>>>>>

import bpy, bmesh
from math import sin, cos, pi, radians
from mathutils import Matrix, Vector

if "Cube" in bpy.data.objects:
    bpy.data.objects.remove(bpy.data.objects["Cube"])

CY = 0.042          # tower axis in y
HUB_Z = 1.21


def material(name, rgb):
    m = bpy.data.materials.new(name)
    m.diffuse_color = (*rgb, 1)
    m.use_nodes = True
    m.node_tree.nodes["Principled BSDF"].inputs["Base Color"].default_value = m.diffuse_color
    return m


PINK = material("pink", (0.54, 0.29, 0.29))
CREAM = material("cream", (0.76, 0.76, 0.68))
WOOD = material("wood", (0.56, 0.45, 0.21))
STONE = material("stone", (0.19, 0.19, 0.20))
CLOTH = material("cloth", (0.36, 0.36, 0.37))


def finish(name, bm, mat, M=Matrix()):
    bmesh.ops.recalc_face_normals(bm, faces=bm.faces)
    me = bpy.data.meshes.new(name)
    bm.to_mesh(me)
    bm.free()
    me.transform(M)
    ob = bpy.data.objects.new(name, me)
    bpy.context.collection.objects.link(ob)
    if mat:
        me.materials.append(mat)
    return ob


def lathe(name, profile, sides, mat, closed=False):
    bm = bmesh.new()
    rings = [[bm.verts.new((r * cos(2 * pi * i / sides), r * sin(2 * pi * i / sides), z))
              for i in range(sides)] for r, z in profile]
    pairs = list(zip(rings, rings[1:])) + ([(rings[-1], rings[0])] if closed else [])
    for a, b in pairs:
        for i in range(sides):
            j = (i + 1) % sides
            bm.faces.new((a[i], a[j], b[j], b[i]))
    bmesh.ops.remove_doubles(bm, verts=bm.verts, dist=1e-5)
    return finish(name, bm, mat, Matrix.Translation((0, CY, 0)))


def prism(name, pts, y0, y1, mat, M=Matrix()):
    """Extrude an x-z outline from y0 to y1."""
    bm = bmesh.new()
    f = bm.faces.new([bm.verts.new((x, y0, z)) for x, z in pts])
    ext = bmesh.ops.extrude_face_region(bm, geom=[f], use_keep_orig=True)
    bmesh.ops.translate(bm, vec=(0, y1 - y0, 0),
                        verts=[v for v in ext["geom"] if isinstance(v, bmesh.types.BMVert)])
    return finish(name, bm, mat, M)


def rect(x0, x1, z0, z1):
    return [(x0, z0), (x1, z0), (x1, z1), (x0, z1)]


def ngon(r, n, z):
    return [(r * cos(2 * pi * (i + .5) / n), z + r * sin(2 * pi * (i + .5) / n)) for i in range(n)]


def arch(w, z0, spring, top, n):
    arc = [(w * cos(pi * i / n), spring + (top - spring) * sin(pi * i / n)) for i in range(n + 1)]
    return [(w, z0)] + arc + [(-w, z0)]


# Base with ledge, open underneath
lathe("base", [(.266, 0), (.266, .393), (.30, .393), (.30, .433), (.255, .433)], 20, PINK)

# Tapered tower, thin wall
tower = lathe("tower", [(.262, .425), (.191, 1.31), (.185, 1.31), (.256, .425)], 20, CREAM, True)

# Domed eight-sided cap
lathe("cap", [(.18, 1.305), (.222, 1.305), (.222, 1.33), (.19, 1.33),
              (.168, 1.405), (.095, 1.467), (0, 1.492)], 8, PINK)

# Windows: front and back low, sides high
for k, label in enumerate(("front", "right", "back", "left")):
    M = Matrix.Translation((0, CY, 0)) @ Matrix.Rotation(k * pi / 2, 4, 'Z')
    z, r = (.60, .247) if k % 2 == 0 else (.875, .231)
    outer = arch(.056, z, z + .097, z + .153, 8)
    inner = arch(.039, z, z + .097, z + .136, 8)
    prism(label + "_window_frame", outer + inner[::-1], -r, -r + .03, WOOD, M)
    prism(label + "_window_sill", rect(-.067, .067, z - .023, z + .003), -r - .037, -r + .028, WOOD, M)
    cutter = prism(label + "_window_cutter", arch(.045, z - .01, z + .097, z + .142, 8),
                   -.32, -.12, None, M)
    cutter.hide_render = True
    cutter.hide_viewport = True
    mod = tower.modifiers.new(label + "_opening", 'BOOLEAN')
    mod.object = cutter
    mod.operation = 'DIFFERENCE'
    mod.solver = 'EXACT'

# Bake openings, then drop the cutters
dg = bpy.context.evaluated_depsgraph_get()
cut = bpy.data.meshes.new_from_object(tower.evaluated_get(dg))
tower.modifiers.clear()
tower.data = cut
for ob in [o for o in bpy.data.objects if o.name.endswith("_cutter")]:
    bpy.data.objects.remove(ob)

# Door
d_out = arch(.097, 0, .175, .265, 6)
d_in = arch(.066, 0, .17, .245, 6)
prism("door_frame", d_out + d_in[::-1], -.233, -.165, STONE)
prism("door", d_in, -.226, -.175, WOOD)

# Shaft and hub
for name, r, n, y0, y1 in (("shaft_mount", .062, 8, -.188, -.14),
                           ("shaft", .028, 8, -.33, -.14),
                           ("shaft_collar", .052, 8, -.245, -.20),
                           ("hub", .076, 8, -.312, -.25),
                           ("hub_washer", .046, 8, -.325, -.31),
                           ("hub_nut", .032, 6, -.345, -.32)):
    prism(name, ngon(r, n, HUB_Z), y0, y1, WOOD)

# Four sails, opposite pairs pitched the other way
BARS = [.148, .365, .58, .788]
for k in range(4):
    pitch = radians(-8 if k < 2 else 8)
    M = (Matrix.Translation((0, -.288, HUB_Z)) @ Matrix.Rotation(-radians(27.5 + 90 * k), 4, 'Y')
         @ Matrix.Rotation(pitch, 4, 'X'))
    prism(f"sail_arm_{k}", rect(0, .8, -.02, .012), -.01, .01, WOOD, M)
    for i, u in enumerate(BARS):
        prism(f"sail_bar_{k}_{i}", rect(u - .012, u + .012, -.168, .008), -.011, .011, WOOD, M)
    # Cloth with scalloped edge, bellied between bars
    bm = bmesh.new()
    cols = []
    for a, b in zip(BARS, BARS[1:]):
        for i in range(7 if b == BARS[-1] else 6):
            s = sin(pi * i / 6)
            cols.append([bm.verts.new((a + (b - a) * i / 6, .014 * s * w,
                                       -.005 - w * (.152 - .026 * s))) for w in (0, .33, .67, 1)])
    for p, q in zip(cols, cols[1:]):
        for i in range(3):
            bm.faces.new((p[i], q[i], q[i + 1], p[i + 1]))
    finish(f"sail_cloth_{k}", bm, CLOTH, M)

<<<<<

*WHAT YOU ARE ASKED TO DO*
Word for word, restate every record in the listing.

*TASK ANSWER*
import bpy, bmesh
from math import sin, cos, pi, radians
from mathutils import Matrix, Vector

if "Cube" in bpy.data.objects:
    bpy.data.objects.remove(bpy.data.objects["Cube"])

CY = 0.042          # tower axis in y
HUB_Z = 1.21


def material(name, rgb):
    m = bpy.data.materials.new(name)
    m.diffuse_color = (*rgb, 1)
    m.use_nodes = True
    m.node_tree.nodes["Principled BSDF"].inputs["Base Color"].default_value = m.diffuse_color
    return m


PINK = material("pink", (0.54, 0.29, 0.29))
CREAM = material("cream", (0.76, 0.76, 0.68))
WOOD = material("wood", (0.56, 0.45, 0.21))
STONE = material("stone", (0.19, 0.19, 0.20))
CLOTH = material("cloth", (0.36, 0.36, 0.37))


def finish(name, bm, mat, M=Matrix()):
    bmesh.ops.recalc_face_normals(bm, faces=bm.faces)
    me = bpy.data.meshes.new(name)
    bm.to_mesh(me)
    bm.free()
    me.transform(M)
    ob = bpy.data.objects.new(name, me)
    bpy.context.collection.objects.link(ob)
    if mat:
        me.materials.append(mat)
    return ob


def lathe(name, profile, sides, mat, closed=False):
    bm = bmesh.new()
    rings = [[bm.verts.new((r * cos(2 * pi * i / sides), r * sin(2 * pi * i / sides), z))
              for i in range(sides)] for r, z in profile]
    pairs = list(zip(rings, rings[1:])) + ([(rings[-1], rings[0])] if closed else [])
    for a, b in pairs:
        for i in range(sides):
            j = (i + 1) % sides
            bm.faces.new((a[i], a[j], b[j], b[i]))
    bmesh.ops.remove_doubles(bm, verts=bm.verts, dist=1e-5)
    return finish(name, bm, mat, Matrix.Translation((0, CY, 0)))


def prism(name, pts, y0, y1, mat, M=Matrix()):
    """Extrude an x-z outline from y0 to y1."""
    bm = bmesh.new()
    f = bm.faces.new([bm.verts.new((x, y0, z)) for x, z in pts])
    ext = bmesh.ops.extrude_face_region(bm, geom=[f], use_keep_orig=True)
    bmesh.ops.translate(bm, vec=(0, y1 - y0, 0),
                        verts=[v for v in ext["geom"] if isinstance(v, bmesh.types.BMVert)])
    return finish(name, bm, mat, M)


def rect(x0, x1, z0, z1):
    return [(x0, z0), (x1, z0), (x1, z1), (x0, z1)]


def ngon(r, n, z):
    return [(r * cos(2 * pi * (i + .5) / n), z + r * sin(2 * pi * (i + .5) / n)) for i in range(n)]


def arch(w, z0, spring, top, n):
    arc = [(w * cos(pi * i / n), spring + (top - spring) * sin(pi * i / n)) for i in range(n + 1)]
    return [(w, z0)] + arc + [(-w, z0)]


# Base with ledge, open underneath
lathe("base", [(.266, 0), (.266, .393), (.30, .393), (.30, .433), (.255, .433)], 20, PINK)

# Tapered tower, thin wall
tower = lathe("tower", [(.262, .425), (.191, 1.31), (.185, 1.31), (.256, .425)], 20, CREAM, True)

# Domed eight-sided cap
lathe("cap", [(.18, 1.305), (.222, 1.305), (.222, 1.33), (.19, 1.33),
              (.168, 1.405), (.095, 1.467), (0, 1.492)], 8, PINK)

# Windows: front and back low, sides high
for k, label in enumerate(("front", "right", "back", "left")):
    M = Matrix.Translation((0, CY, 0)) @ Matrix.Rotation(k * pi / 2, 4, 'Z')
    z, r = (.60, .247) if k % 2 == 0 else (.875, .231)
    outer = arch(.056, z, z + .097, z + .153, 8)
    inner = arch(.039, z, z + .097, z + .136, 8)
    prism(label + "_window_frame", outer + inner[::-1], -r, -r + .03, WOOD, M)
    prism(label + "_window_sill", rect(-.067, .067, z - .023, z + .003), -r - .037, -r + .028, WOOD, M)
    cutter = prism(label + "_window_cutter", arch(.045, z - .01, z + .097, z + .142, 8),
                   -.32, -.12, None, M)
    cutter.hide_render = True
    cutter.hide_viewport = True
    mod = tower.modifiers.new(label + "_opening", 'BOOLEAN')
    mod.object = cutter
    mod.operation = 'DIFFERENCE'
    mod.solver = 'EXACT'

# Bake openings, then drop the cutters
dg = bpy.context.evaluated_depsgraph_get()
cut = bpy.data.meshes.new_from_object(tower.evaluated_get(dg))
tower.modifiers.clear()
tower.data = cut
for ob in [o for o in bpy.data.objects if o.name.endswith("_cutter")]:
    bpy.data.objects.remove(ob)

# Door
d_out = arch(.097, 0, .175, .265, 6)
d_in = arch(.066, 0, .17, .245, 6)
prism("door_frame", d_out + d_in[::-1], -.233, -.165, STONE)
prism("door", d_in, -.226, -.175, WOOD)

# Shaft and hub
for name, r, n, y0, y1 in (("shaft_mount", .062, 8, -.188, -.14),
                           ("shaft", .028, 8, -.33, -.14),
                           ("shaft_collar", .052, 8, -.245, -.20),
                           ("hub", .076, 8, -.312, -.25),
                           ("hub_washer", .046, 8, -.325, -.31),
                           ("hub_nut", .032, 6, -.345, -.32)):
    prism(name, ngon(r, n, HUB_Z), y0, y1, WOOD)

# Four sails, opposite pairs pitched the other way
BARS = [.148, .365, .58, .788]
for k in range(4):
    pitch = radians(-8 if k < 2 else 8)
    M = (Matrix.Translation((0, -.288, HUB_Z)) @ Matrix.Rotation(-radians(27.5 + 90 * k), 4, 'Y')
         @ Matrix.Rotation(pitch, 4, 'X'))
    prism(f"sail_arm_{k}", rect(0, .8, -.02, .012), -.01, .01, WOOD, M)
    for i, u in enumerate(BARS):
        prism(f"sail_bar_{k}_{i}", rect(u - .012, u + .012, -.168, .008), -.011, .011, WOOD, M)
    # Cloth with scalloped edge, bellied between bars
    bm = bmesh.new()
    cols = []
    for a, b in zip(BARS, BARS[1:]):
        for i in range(7 if b == BARS[-1] else 6):
            s = sin(pi * i / 6)
            cols.append([bm.verts.new((a + (b - a) * i / 6, .014 * s * w,
                                       -.005 - w * (.152 - .026 * s))) for w in (0, .33, .67, 1)])
    for p, q in zip(cols, cols[1:]):
        for i in range(3):
            bm.faces.new((p[i], q[i], q[i + 1], p[i + 1]))
    finish(f"sail_cloth_{k}", bm, CLOTH, M)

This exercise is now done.